Students begin new life with help of International Student Services
June 13, 2012
Vladimir Bublik wasn’t scared when he first moved to Toronto.
The first-year business management student arrived in Toronto a year and a half ago from Kazakhstan and hasn’t looked back since. Bublik learned about Ryerson from a friend back home and after moving to Toronto, he liked what he discovered about the university even more. Bublik is one of few students who wasn’t nervous about starting a new university life abroad. He anticipated it would be hard to meet people and there would be a transitional phase adjusting to life here in Toronto but Bublik took it in stride.
“I found my first year to be exciting,” Bublik said. “I volunteered with International Student Services to meet people and asked them for support and help whenever I needed it.”

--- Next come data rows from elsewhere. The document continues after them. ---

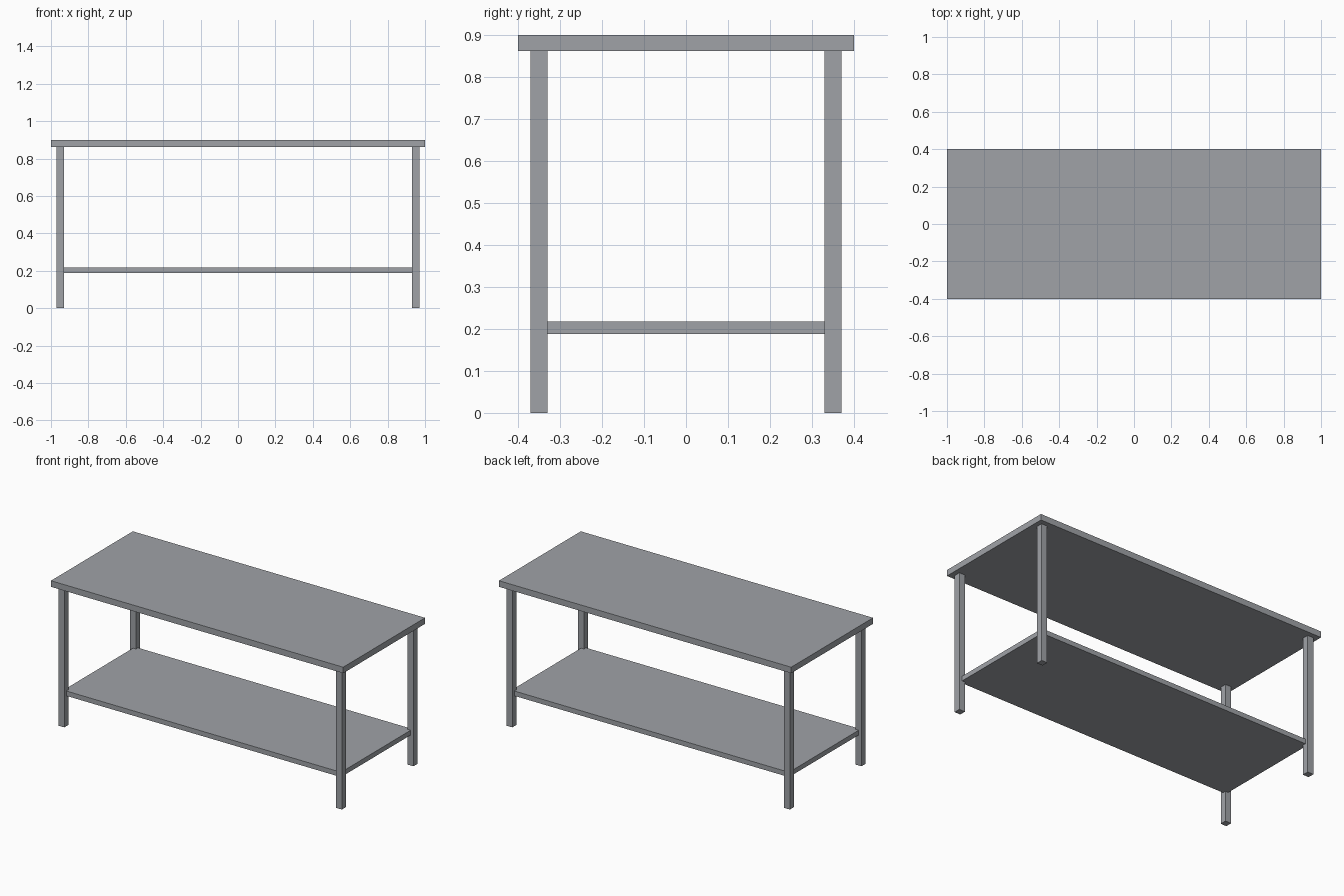
import bpy
import bmesh
from mathutils import Matrix, Vector

if "Cube" in bpy.data.objects:
    bpy.data.objects.remove(bpy.data.objects["Cube"])

# Brushed steel grey
steel = bpy.data.materials.new("steel_grey")
steel.use_nodes = True
colour = (0.35, 0.365, 0.39, 1)
steel.diffuse_color = colour
steel.node_tree.nodes["Principled BSDF"].inputs["Base Color"].default_value = colour


def box(name, centre_xy, size_xy, bottom, top):
    """Axis-aligned box between two heights."""
    mesh = bpy.data.meshes.new(name)
    bm = bmesh.new()
    centre = Vector((*centre_xy, (bottom + top) / 2))
    scale = Matrix.Diagonal((*size_xy, top - bottom, 1))
    bmesh.ops.create_cube(bm, size=1, matrix=Matrix.Translation(centre) @ scale)
    bm.to_mesh(mesh)
    bm.free()
    mesh.materials.append(steel)
    obj = bpy.data.objects.new(name, mesh)
    bpy.context.collection.objects.link(obj)
    return obj


HEIGHT = 0.9
TOP_UNDERSIDE = 0.8625
LEG_X, LEG_Y, LEG_WIDTH = 0.95, 0.35, 0.04

# Worktop
box("worktop", (0, 0), (2, 0.8), TOP_UNDERSIDE, HEIGHT)

# Lower shelf, its corners set into the legs
box("lower_shelf", (0, 0), (2 * LEG_X, 2 * LEG_Y), 0.1875, 0.2175)

# Four square legs
for side, sx in (("left", 1), ("right", -1)):
    for end, sy in (("front", -1), ("back", 1)):
        box(f"{end}_{side}_leg", (sx * LEG_X, sy * LEG_Y),
            (LEG_WIDTH, LEG_WIDTH), 0, TOP_UNDERSIDE)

International Student Services (ISS) is a one-stop shop for students arriving in Canada for the first time. A team of advisors, facilitators and administrators led by co-ordinator Diana Ning assist the 1,400 international students studying at Ryerson. ISS will take on any issue big or small to help international students adjust to their new life in Canada. From health coverage to work permits to financial assistance, ISS handles a wide range of matters.
“Based on my observation of international students at Ryerson, I find most of them are extremely talented, hardworking and have a strong desire to do more and better at this university,” Ning said. “ISS doesn’t work alone to support the population of 1,400. It is everyone, faculty, staff, senior administration and the off-campus community who work together to support them.”

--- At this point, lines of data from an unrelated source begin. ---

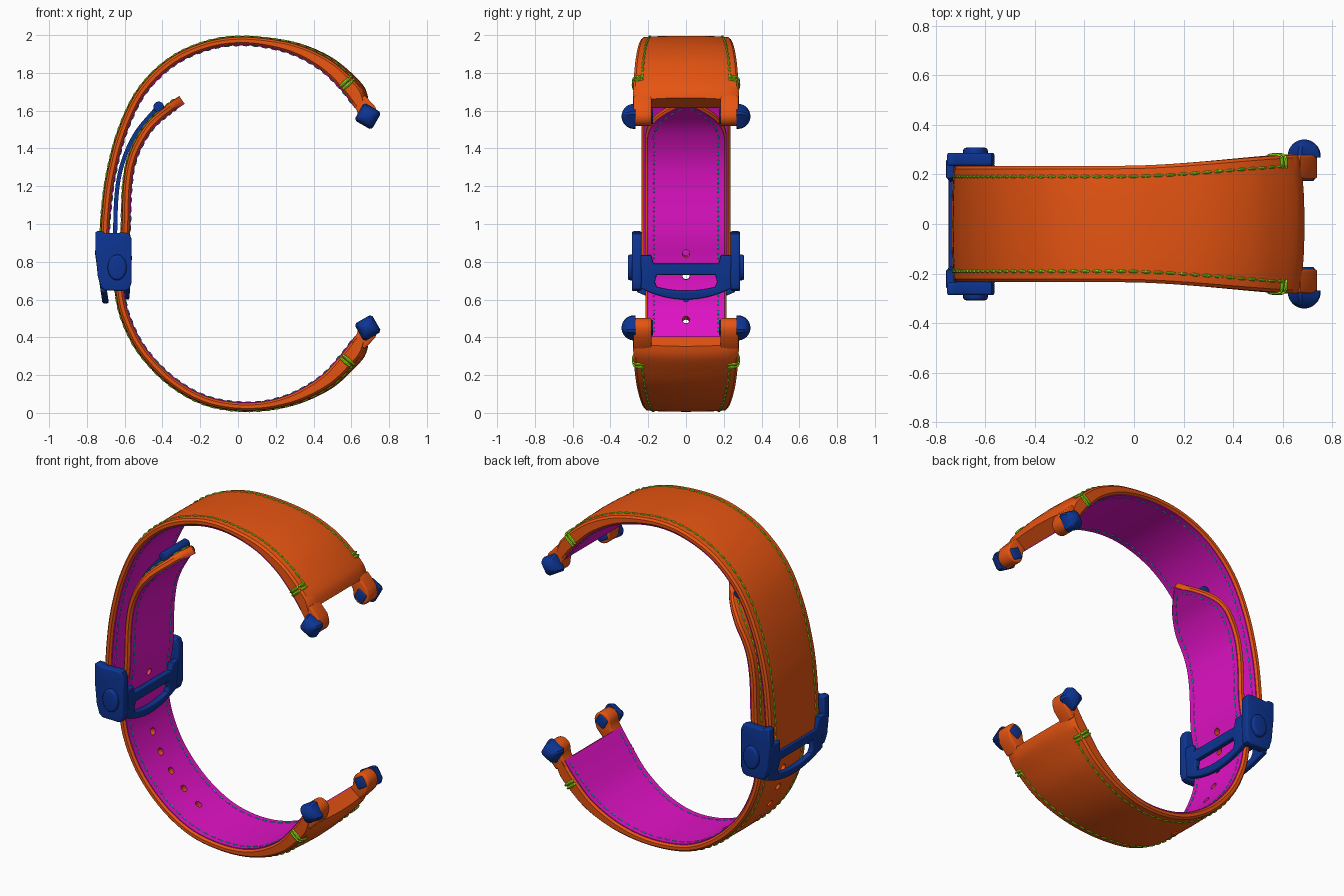
import bpy, bmesh
from math import sin, cos, pi, radians
from mathutils import Vector, Matrix

if "Cube" in bpy.data.objects:
    bpy.data.objects.remove(bpy.data.objects["Cube"])

def material(name, rgb):
    m = bpy.data.materials.new(name)
    m.diffuse_color = (*rgb, 1)
    m.use_nodes = True
    m.node_tree.nodes["Principled BSDF"].inputs["Base Color"].default_value = m.diffuse_color
    return m

ORANGE = material("leather", (0.80, 0.09, 0.006))
PINK = material("lining", (0.75, 0.006, 0.56))
BLUE = material("metal", (0.004, 0.035, 0.29))
GREEN = material("outer_thread", (0.30, 0.80, 0.01))
CYAN = material("inner_thread", (0.01, 0.70, 0.72))

def from_bm(name, bm, mat):
    bmesh.ops.recalc_face_normals(bm, faces=bm.faces[:])
    me = bpy.data.meshes.new(name)
    bm.to_mesh(me)
    bm.free()
    me.materials.clear()
    me.materials.append(mat)
    ob = bpy.data.objects.new(name, me)
    bpy.context.collection.objects.link(ob)
    return ob

def smooth(t):
    t = max(0, min(1, t))
    return t * t * (3 - 2 * t)

def loft(name, rings, mat):
    """Skin closed rings of points and cap both ends."""
    bm = bmesh.new()
    rings = [[bm.verts.new(p) for p in r] for r in rings]
    for a, b in zip(rings, rings[1:]):
        for k in range(len(a)):
            j = (k + 1) % len(a)
            bm.faces.new((a[k], a[j], b[j], b[k]))
    bm.faces.new(rings[0])
    bm.faces.new(rings[-1])
    return from_bm(name, bm, mat)

class Band:
    """A strip following a smooth curve in the xz plane; side = which way is outward."""
    def __init__(self, pts, side, w1=0.235, tip=0):
        p = [Vector(q) for q in pts]
        p = [2 * p[0] - p[1]] + p + [2 * p[-1] - p[-2]]
        self.q, self.s = [], [0]
        for a, b, c, d in zip(p, p[1:], p[2:], p[3:]):
            for t in (k / 12 for k in range(12)):
                self.q.append(0.5 * (2 * b + (c - a) * t + (2 * a - 5 * b + 4 * c - d) * t * t
                                     + (3 * b - a - 3 * c + d) * t ** 3))
        self.q.append(p[-2])
        for a, b in zip(self.q, self.q[1:]):
            self.s.append(self.s[-1] + (b - a).length)
        self.len, self.side, self.w1, self.tip = self.s[-1], side, w1, tip

    def at(self, s, y, off):
        q, n = self.q, len(self.q) - 1
        i = next((k for k in range(n - 1) if self.s[k + 1] >= s), n - 1)
        f = (s - self.s[i]) / (self.s[i + 1] - self.s[i])
        ta, tb = q[i + 1] - q[max(i - 1, 0)], q[min(i + 2, n)] - q[i]
        p, t = q[i].lerp(q[i + 1], f), ta.normalized().lerp(tb.normalized(), f).normalized()
        return Vector((p.x + self.side * t.y * off, y, p.y - self.side * t.x * off))

    def hw(self, s):
        w = self.w1 + (0.28 - self.w1) * smooth(1 - s / 0.8)
        if self.tip and s > self.len - self.tip:
            w *= max(0.02, 1 - ((s - self.len + self.tip) / self.tip) ** 1.9)
        return w

    def edge(self, s):  # side thickness, padded and rolled over towards the lug
        return 0.04 + 0.042 * smooth(1 - s / 0.7) - 0.02 * max(0, 1 - s / 0.07) ** 1.6

    def outer(self, s, y):
        return self.edge(s) + (0.006 + 0.016 * smooth(1 - s / 0.7)) * (1 - (y / self.hw(s)) ** 2)

    def sweep(self, name, mat, section, n=150):
        return loft(name, [[self.at(s, y, o) for y, o in section(s)]
                           for s in (self.len * i / n for i in range(n + 1))], mat)

    def leather(self, s):
        w, e = self.hw(s), self.edge(s)
        r = min(0.012, w * 0.3)
        half = [(w - r, 0), (w, 0.01), (w, e - 0.012), (w - r, self.outer(s, w - r) - 0.002)]
        half += [(w * u, self.outer(s, w * u)) for u in (0.75, 0.4)]
        return half + [(0, self.outer(s, 0))] + [(-y, o) for y, o in reversed(half)]

    def lining(self, s):
        w = max(0.002, self.hw(s) - 0.012)
        return [(w, -0.005), (w, 0.004), (-w, 0.004), (-w, -0.005)]

def facing(a, b):
    return Matrix.Translation((a + b) / 2) @ (b - a).to_track_quat('Z', 'Y').to_matrix().to_4x4()

def dashes(bm, pts, pitch, length, r):
    """Thread stitches laid along a polyline."""
    run, goal = 0, pitch / 2
    for a, b in zip(pts, pts[1:]):
        d = (b - a).length
        while d > 1e-6 and run + d >= goal:
            m = Matrix.Translation((a - b) / 2 + (b - a) * (goal - run) / d) @ facing(a, b)
            bmesh.ops.create_uvsphere(bm, u_segments=8, v_segments=6, radius=1,
                                      matrix=m @ Matrix.Diagonal((r, r, length / 2, 1)))
            goal += pitch
        run += d

def stitch(name, band, mat, outside):
    bm = bmesh.new()
    for sg in (-1, 1):
        pts, s = [], 0.12 if outside else 0.02
        while s < band.len - 0.015 and band.hw(s) > 0.048:
            y = band.hw(s) - 0.044
            pts.append(band.at(s, sg * y, band.outer(s, y) if outside else -0.005))
            s += 0.012
        dashes(bm, pts, 0.05, *((0.042, 0.0065) if outside else (0.034, 0.0045)))
        for s in (0.117, 0.137) if outside else ():  # double bar wrapping over the edge
            w, e = band.hw(s), band.edge(s)
            dashes(bm, [band.at(s, sg * y, band.outer(s, y)) for y in (w - 0.05, w - 0.004)], 0.046, 0.056, 0.009)
            dashes(bm, [band.at(s, sg * w, o) for o in (0, e)], e, e, 0.01)
    from_bm(name, bm, mat)

# Strap halves
upper = Band([(0.622, 1.617), (0.545, 1.717), (0.43, 1.825), (0.265, 1.91), (0.05, 1.95), (-0.15, 1.928),
              (-0.34, 1.842), (-0.495, 1.688), (-0.595, 1.48), (-0.655, 1.25), (-0.68, 1.05), (-0.687, 0.9),
              (-0.69, 0.76)], 1)
lower = Band([(0.622, 0.403), (0.545, 0.303), (0.435, 0.188), (0.265, 0.092), (0.07, 0.052), (-0.15, 0.08),
              (-0.338, 0.182), (-0.492, 0.343), (-0.58, 0.52), (-0.61, 0.68), (-0.602, 0.8), (-0.577, 0.95),
              (-0.567, 1.2), (-0.535, 1.36), (-0.457, 1.5), (-0.36, 1.588), (-0.285, 1.64)], -1, 0.215, 0.28)
for nm, band in (("upper", upper), ("lower", lower)):
    parts = [band.sweep(nm + "_strap", ORANGE, band.leather), band.sweep(nm + "_lining", PINK, band.lining)]
    stitch(nm + "_outer_stitching", band, GREEN, True)
    stitch(nm + "_inner_stitching", band, CYAN, False)

# Buckle holes punched through the lower strap
s_mid = min((abs(q.y - 0.495) + (q.x > -0.4) * 9, s) for q, s in zip(lower.q, lower.s))[1]
bm = bmesh.new()
for s in (s_mid + k * 0.12 for k in range(-4, 4)):
    bmesh.ops.create_cone(bm, cap_ends=True, segments=20, radius1=0.02, radius2=0.02, depth=0.12,
                          matrix=facing(lower.at(s, 0, -0.03), lower.at(s, 0, 0.09)))
cutter = from_bm("hole_cutter", bm, ORANGE)
cutter.hide_render = True
for ob in parts:
    mod = ob.modifiers.new("holes", 'BOOLEAN')
    mod.operation, mod.solver, mod.object = 'DIFFERENCE', 'EXACT', cutter
    bpy.context.view_layer.objects.active = ob
    bpy.ops.object.modifier_apply(modifier="holes")
bpy.data.objects.remove(cutter)

def plate(name, loops, half, bevel, matrix, mat):
    """Flat outline (further loops are holes) extruded both ways with rounded rims."""
    cu = bpy.data.curves.new(name, 'CURVE')
    cu.dimensions, cu.fill_mode = '2D', 'BOTH'
    cu.extrude, cu.bevel_depth, cu.offset, cu.bevel_resolution = half - bevel, bevel, -bevel, 2
    for loop in loops:
        sp = cu.splines.new('POLY')
        sp.points.add(len(loop) - 1)
        for p, (x, y) in zip(sp.points, loop):
            p.co = (x, y, 0, 1)
        sp.use_cyclic_u = True
    tmp = bpy.data.objects.new("tmp", cu)
    bpy.context.collection.objects.link(tmp)
    bm = bmesh.new()
    deps = bpy.context.evaluated_depsgraph_get()
    bm.from_mesh(bpy.data.meshes.new_from_object(tmp.evaluated_get(deps)))
    bpy.data.objects.remove(tmp)
    bm.transform(matrix)
    bmesh.ops.remove_doubles(bm, verts=bm.verts[:], dist=1e-5)
    from_bm(name, bm, mat)

def side_on(y):
    return Matrix.Translation((0, y, 0)) @ Matrix.Rotation(pi / 2, 4, 'X')

def arc(cx, cy, rx, ry, a0, a1, n):
    turns = [radians(a0 + (a1 - a0) * i / n) for i in range(n + 1)]
    return [(cx + rx * cos(a), cy + ry * sin(a)) for a in turns]

def square(cz, turn, r, cut):
    corners = [(-r, -r + cut), (-r + cut, -r), (r - cut, -r), (r, -r + cut),
               (r, r - cut), (r - cut, r), (-r + cut, r), (-r, r - cut)]
    rot = Matrix.Rotation(radians(turn), 2)
    return [tuple(Vector((0.687, cz)) + rot @ Vector(c)) for c in corners]

# End lugs, spring bars and their squarish domed caps
lug = [(0.60, 1.645), (0.63, 1.6)] + arc(0.687, 1.57, 0.052, 0.052, 175, 375, 12) + [(0.727, 1.62), (0.672, 1.68)]
for nm, outline, cz, turn in (("upper", lug, 1.57, -30), ("lower", [(x, 2.02 - z) for x, z in lug[::-1]], 0.45, 30)):
    for sg, sd in ((-1, "front"), (1, "back")):
        plate(f"{nm}_{sd}_lug", [outline], 0.048, 0.01, side_on(sg * 0.23), ORANGE)
        plate(f"{nm}_{sd}_bar", [square(cz, turn, 0.032, 0.006)], 0.051, 0.005, side_on(sg * 0.225), BLUE)
        steps = [(0.268, 1)] + [(0.275 + 0.066 * sin(u * pi / 20), max(0.08, cos(u * pi / 20))) for u in range(11)]
        loft(f"{nm}_{sd}_cap", [[(x, sg * y, z) for x, z in square(cz, turn, 0.053 * f, 0.012 * f)]
                                for y, f in steps], BLUE)

# Buckle side plates and push buttons
side = [(-0.745, 0.962), (-0.72, 0.962), (-0.70, 0.95), (-0.60, 0.955), (-0.575, 0.948), (-0.563, 0.92),
        (-0.563, 0.69), (-0.575, 0.655), (-0.60, 0.645), (-0.705, 0.648), (-0.725, 0.665), (-0.742, 0.72),
        (-0.755, 0.85), (-0.755, 0.955)]
for sg, sd in ((-1, "front"), (1, "back")):
    plate(f"buckle_{sd}_side", [side[::-1]], 0.026, 0.01, side_on(sg * 0.261), BLUE)
    plate(f"buckle_{sd}_button", [arc(-0.64, 0.77, 0.05, 0.068, 0, 345, 23)], 0.03, 0.012, side_on(sg * 0.278), BLUE)

# Buckle frames: crossbar with arched lower loop, inside and outside the wrist band
for name, w, top, low, x, tilt in (("buckle_inner_frame", 0.24, 0.835, 0.6, -0.583, 0.06),
                                   ("buckle_outer_frame", 0.26, 0.86, 0.58, -0.726, -0.15)):
    loop = [(w * u, low + 0.06 * u * u) for u in (i / 8 - 1 for i in range(17))]
    loop += [(w, top), (0.185, top), (0.172, 0.79), (-0.172, 0.79), (-0.185, top), (-w, top)]
    slot = [(0.155 * u, low + 0.047 + 0.02 * u * u) for u in (i / 6 - 1 for i in range(13))]
    slot += [(0.165, low + 0.092), (0.155, 0.73), (-0.155, 0.73), (-0.165, low + 0.092)]
    m = Matrix(((0, tilt, 1, x - tilt * 0.75), (1, 0, 0, 0), (0, 1, 0, 0), (0, 0, 0, 1)))
    plate(name, [loop, slot[::-1]], 0.017, 0.008, m, BLUE)

# Folding blade between the two straps, with a rolled hinge end
blade = Band([(-0.652, 0.9), (-0.643, 1.15), (-0.612, 1.32), (-0.54, 1.48), (-0.42, 1.625)], -1)
blade.sweep("folding_blade", BLUE, lambda s: [(0.1, -0.011), (0.1, 0.011), (-0.1, 0.011), (-0.1, -0.011)], 50)
plate("blade_hinge", [arc(-0.42, 1.62, 0.028, 0.028, 0, 345, 23)], 0.11, 0.006, side_on(0), BLUE)

# Smooth shading with crisp edges
for ob in bpy.context.scene.objects:
    ob.select_set(True)
bpy.context.view_layer.objects.active = ob
bpy.ops.object.shade_smooth_by_angle(angle=radians(35))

One reason Bublik wasn’t nervous about living in a new country is because he’s travelled extensively as a boxer. He’s been training since he was 10 years old and participating in competitions since he was 12. He won a provincial championship in Kazakhstan, came in second at the championships in Asia and placed fifth in the world. The discipline he’s learned as a boxer appears to have translated into his studies as Bublik is taking four courses this summer and plans to graduate early.
Coming from what he calls a “conservative” country, Bublik was shocked by the freedom of choice people exercised here.
“I wasn’t used to seeing so many different looks and appearances,” he said. “Toronto is very diverse and living here has changed my perspective.”
Bublik admits there have been some amusing moments when greeting people in Toronto. He says he didn’t understand when people said, “What’s up?” and always looked to the sky. Similarly, Afshin Rahimi, a master’s student in aerospace engineering from Iran, has encountered so many different variations of greeting people, he’s still learning how to adapt.
“One social situation such as shaking hands can have many different aspects,” Rahimi said. “Back home we greet everyone the same but here, you can hug one person, shake hands with another or give a dap (another form of handshake).”
Despite the cultural clashes, Bublik has found enjoyment in his new life abroad.
“I like Ryerson’s diversity and have met people from different backgrounds,” he said. “Fellow students are friendly, I fell in love with my program and life is changing every moment.”